As EU leaders start arriving in Brussels for the December European Council meeting – to be held tomorrow and Friday – all eyes will be on Hungarian Prime Minister Victor Orbán.
There has never been such a time in the history of the European Union where its leaders are meeting without any clear idea of whether they can reach an agreement on three crucial issues: the revision of the Multiannual Financial Framework, which sets out the annual ceilings of expenditure that can be spent on various policy areas; assistance to Ukraine; and EU enlargement. This meeting is crucial, as failure to reach an agreement, primarily on EU enlargement, would send the wrong signal to the people in the Western Balkans, Ukraine, Georgia, and Moldova. More importantly, it would send a discouraging message that the EU has failed the test of time. Should the EU fail to reach an agreement on enlargement, future agreements on EU reforms would also be in jeopardy.
What is at stake?
The European Council was expected to give its nod of approval for the Western Balkan countries, together with Georgia, Moldova, and Ukraine, to open EU membership negotiations. This follows the green light by the European Commission in the latest enlargement package issued in November. Yet, Hungarian Prime Minister Victor Orbán refuses to accept that the EU opens negotiations with Ukraine, citing Ukraine’s unpreparedness to join the Union. Such a posture is sending out the wrong impression on the EU’s unity. Some feel that Orbán’s refusal is tantamount to betrayal. Others expected Orbán to negotiate unfreezing EU funds, previously frozen on concerns about the rule of law in Hungary – as he has in fact done. In fact, the European Commission has today made a strategic decision to unfreeze a substantial portion of Hungary’s funding, releasing approximately €10 billion from the total amount held back. The Commission acknowledged Hungary’s recent efforts to address judicial reforms, allowing for partial access to the funds.
Yet, the crux of the matter is that Hungary is holding the EU hostage, and this further accelerates the calls for reform of the Union.

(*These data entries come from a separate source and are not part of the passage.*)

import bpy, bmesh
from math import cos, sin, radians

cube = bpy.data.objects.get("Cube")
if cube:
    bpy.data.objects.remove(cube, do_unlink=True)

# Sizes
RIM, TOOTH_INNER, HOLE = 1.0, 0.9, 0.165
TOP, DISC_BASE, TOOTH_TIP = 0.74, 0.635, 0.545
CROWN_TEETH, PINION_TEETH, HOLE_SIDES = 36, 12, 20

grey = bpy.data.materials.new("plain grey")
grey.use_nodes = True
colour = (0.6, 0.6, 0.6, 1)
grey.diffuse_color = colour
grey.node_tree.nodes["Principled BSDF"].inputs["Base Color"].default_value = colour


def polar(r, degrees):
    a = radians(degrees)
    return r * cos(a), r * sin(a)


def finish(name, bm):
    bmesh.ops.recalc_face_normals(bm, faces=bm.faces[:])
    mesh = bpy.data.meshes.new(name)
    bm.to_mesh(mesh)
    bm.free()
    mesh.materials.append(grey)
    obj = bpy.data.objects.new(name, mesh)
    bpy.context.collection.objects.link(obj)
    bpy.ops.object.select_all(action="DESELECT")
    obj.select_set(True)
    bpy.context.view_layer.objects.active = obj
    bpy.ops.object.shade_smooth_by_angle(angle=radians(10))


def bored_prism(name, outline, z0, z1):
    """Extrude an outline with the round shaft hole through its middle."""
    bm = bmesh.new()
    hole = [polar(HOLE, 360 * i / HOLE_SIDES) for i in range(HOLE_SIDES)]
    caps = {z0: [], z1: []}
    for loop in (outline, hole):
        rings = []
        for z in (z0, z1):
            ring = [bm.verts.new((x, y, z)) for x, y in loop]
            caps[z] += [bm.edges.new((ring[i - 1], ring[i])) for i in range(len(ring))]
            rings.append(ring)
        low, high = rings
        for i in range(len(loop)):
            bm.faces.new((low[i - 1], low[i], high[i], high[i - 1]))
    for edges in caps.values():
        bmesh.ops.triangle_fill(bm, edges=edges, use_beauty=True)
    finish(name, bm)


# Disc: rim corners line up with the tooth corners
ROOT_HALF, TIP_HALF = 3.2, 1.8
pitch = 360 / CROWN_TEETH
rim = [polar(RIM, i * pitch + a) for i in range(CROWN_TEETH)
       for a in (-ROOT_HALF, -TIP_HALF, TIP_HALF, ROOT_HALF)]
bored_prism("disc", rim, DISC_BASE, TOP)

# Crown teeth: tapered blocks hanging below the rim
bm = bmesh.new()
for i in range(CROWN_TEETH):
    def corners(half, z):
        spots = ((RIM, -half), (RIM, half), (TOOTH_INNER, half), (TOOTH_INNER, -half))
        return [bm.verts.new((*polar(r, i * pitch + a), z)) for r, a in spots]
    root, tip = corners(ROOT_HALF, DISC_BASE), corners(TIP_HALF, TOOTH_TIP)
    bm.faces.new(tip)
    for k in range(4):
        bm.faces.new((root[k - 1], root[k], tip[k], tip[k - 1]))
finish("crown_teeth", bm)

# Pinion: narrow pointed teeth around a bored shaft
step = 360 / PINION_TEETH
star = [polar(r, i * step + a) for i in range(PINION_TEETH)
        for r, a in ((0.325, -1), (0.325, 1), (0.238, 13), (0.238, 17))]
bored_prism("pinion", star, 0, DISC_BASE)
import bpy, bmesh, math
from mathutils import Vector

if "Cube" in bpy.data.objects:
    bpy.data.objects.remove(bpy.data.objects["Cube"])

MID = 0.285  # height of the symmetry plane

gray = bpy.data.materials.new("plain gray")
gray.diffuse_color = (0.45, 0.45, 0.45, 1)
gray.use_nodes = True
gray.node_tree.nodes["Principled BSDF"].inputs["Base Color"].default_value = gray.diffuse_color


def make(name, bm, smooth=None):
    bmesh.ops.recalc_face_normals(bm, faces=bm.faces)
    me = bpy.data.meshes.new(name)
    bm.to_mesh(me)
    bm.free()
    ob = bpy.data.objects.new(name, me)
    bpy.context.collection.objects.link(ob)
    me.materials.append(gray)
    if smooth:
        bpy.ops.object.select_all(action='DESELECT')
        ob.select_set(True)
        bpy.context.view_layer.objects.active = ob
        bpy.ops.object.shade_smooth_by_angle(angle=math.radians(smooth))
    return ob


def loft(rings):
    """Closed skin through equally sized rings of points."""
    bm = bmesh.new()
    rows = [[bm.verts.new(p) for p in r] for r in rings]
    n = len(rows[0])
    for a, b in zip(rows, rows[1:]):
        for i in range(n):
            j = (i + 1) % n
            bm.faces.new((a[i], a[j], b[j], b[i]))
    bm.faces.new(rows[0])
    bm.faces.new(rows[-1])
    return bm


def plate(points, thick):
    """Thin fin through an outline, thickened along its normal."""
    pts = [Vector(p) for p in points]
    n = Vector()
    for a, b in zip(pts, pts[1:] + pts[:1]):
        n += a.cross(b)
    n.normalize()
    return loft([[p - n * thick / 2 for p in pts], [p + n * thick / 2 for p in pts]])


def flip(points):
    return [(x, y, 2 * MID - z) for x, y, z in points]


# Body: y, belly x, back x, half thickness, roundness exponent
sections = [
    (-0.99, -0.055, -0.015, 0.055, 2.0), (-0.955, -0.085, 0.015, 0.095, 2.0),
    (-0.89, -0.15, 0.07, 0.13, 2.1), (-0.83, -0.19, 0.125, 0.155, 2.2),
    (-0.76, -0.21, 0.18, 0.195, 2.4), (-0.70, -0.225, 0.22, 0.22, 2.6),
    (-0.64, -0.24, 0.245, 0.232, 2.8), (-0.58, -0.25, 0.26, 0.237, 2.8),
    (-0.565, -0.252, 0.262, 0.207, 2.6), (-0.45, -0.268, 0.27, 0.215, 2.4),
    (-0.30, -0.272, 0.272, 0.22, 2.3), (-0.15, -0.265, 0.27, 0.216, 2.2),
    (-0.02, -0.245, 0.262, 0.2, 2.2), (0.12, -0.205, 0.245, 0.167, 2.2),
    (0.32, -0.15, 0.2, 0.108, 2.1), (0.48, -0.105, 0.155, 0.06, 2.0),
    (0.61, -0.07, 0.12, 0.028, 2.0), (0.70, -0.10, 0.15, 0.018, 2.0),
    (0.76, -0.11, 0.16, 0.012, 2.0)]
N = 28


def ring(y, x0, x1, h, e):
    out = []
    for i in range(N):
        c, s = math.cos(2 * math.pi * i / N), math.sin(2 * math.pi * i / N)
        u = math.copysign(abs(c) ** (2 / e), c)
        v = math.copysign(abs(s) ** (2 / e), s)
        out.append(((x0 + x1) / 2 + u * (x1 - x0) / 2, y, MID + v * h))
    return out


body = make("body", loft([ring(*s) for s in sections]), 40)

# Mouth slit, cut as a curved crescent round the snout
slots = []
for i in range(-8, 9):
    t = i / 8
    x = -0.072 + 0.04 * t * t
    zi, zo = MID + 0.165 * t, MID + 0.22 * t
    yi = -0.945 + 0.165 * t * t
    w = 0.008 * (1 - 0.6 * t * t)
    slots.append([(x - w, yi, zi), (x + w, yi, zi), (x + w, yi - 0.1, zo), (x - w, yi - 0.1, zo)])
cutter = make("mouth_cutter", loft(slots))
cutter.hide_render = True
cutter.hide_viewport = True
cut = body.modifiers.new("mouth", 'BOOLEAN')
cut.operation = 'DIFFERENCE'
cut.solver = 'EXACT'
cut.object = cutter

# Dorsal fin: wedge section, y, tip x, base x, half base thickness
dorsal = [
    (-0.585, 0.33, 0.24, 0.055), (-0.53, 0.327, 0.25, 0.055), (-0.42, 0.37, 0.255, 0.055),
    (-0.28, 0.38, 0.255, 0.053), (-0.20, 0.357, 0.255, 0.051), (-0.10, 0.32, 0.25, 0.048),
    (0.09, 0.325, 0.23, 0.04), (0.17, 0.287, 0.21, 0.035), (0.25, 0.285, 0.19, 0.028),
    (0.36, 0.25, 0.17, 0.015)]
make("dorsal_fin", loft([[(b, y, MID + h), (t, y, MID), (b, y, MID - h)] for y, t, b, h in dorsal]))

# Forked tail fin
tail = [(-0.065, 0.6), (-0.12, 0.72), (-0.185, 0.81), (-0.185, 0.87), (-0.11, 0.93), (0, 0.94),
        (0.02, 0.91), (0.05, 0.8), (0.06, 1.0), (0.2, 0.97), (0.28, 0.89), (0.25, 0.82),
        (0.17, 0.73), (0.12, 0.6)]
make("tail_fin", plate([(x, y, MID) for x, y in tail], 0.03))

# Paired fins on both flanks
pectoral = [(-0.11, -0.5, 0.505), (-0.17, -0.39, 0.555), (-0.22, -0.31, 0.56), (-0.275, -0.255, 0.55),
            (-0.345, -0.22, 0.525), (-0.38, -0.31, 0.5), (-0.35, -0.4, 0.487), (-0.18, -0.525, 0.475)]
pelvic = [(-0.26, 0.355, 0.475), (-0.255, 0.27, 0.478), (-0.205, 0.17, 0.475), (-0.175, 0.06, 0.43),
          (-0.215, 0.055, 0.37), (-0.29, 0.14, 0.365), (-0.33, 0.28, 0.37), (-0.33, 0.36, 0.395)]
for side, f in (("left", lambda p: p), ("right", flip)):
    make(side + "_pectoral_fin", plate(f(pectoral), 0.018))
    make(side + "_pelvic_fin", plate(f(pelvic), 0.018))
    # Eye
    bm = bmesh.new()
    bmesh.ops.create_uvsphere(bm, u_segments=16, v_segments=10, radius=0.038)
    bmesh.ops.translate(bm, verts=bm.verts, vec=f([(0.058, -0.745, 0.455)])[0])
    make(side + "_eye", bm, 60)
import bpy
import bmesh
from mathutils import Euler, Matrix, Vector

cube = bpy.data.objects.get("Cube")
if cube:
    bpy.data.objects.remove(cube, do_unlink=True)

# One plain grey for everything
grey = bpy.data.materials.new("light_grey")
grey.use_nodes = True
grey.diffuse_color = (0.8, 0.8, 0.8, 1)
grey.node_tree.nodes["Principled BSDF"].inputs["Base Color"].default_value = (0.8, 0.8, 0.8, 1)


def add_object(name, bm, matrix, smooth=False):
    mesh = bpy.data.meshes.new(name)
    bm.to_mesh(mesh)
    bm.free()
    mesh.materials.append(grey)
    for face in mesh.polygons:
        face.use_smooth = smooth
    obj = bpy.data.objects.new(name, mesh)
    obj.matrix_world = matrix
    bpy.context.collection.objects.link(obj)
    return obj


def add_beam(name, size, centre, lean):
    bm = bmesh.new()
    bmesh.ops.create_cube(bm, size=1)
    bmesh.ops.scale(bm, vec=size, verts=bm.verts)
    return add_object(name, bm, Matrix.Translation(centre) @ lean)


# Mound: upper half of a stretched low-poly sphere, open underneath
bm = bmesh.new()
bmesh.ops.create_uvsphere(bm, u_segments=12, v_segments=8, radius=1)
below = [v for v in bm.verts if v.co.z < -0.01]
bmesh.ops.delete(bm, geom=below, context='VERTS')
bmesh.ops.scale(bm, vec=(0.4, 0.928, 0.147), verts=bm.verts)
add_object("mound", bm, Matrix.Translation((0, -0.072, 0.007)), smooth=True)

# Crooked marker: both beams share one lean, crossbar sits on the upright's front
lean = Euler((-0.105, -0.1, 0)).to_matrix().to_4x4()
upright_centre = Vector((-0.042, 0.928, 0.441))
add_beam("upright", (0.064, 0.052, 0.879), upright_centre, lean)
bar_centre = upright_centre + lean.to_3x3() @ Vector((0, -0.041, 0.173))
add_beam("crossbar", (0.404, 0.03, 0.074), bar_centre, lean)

Agreement on Ukraine’s opening of negotiations will lead to a reform of the European Union itself. At 27, it is becoming increasingly difficult for the EU to function, particularly in those areas where unanimity is required. Should Ukraine ultimately join the EU, its membership – unless the Union reforms itself – would tilt the balance to the East, with the Franco-German pole losing its influence. However, the neecessary reforms likely require unanimity among the current EU27, which might be excruciating for EU unity. Few doubt the need for EU reforms if Europe wants to retain its global influence. However, few question whether abandoning unanimity could actually be the beginning of the EU’s disintegration.
Another issue concerning Ukraine is the provision of assistance to this country under attack, which is around €50 billion for the years 2024-2027. Hungary is also opposing this assistance, and some are interpreting this stance as a nod to Russian President Vladimir Putin.
The revision of the Multiannual Financial Framework is also proving a tough nut to crack. The camp is divided into the frugal countries, those opposed to increasing spending, and those who want more money allocated for migration, education, and innovation programmes. The arguments are varied, and the Spanish Presidency of the Council of the EU is increasingly finding itself in a tight jacket. The amount of funds available cannot increase and redeployments must be made, which means less funds for some and more for others.
The EU has a long history of navigating complex diplomatic situations and forging agreements that are acceptable to all sides, and this could be the outcome in the two days ahead. We’ll have to wait and see.
Photo: Virginia Mayo/AP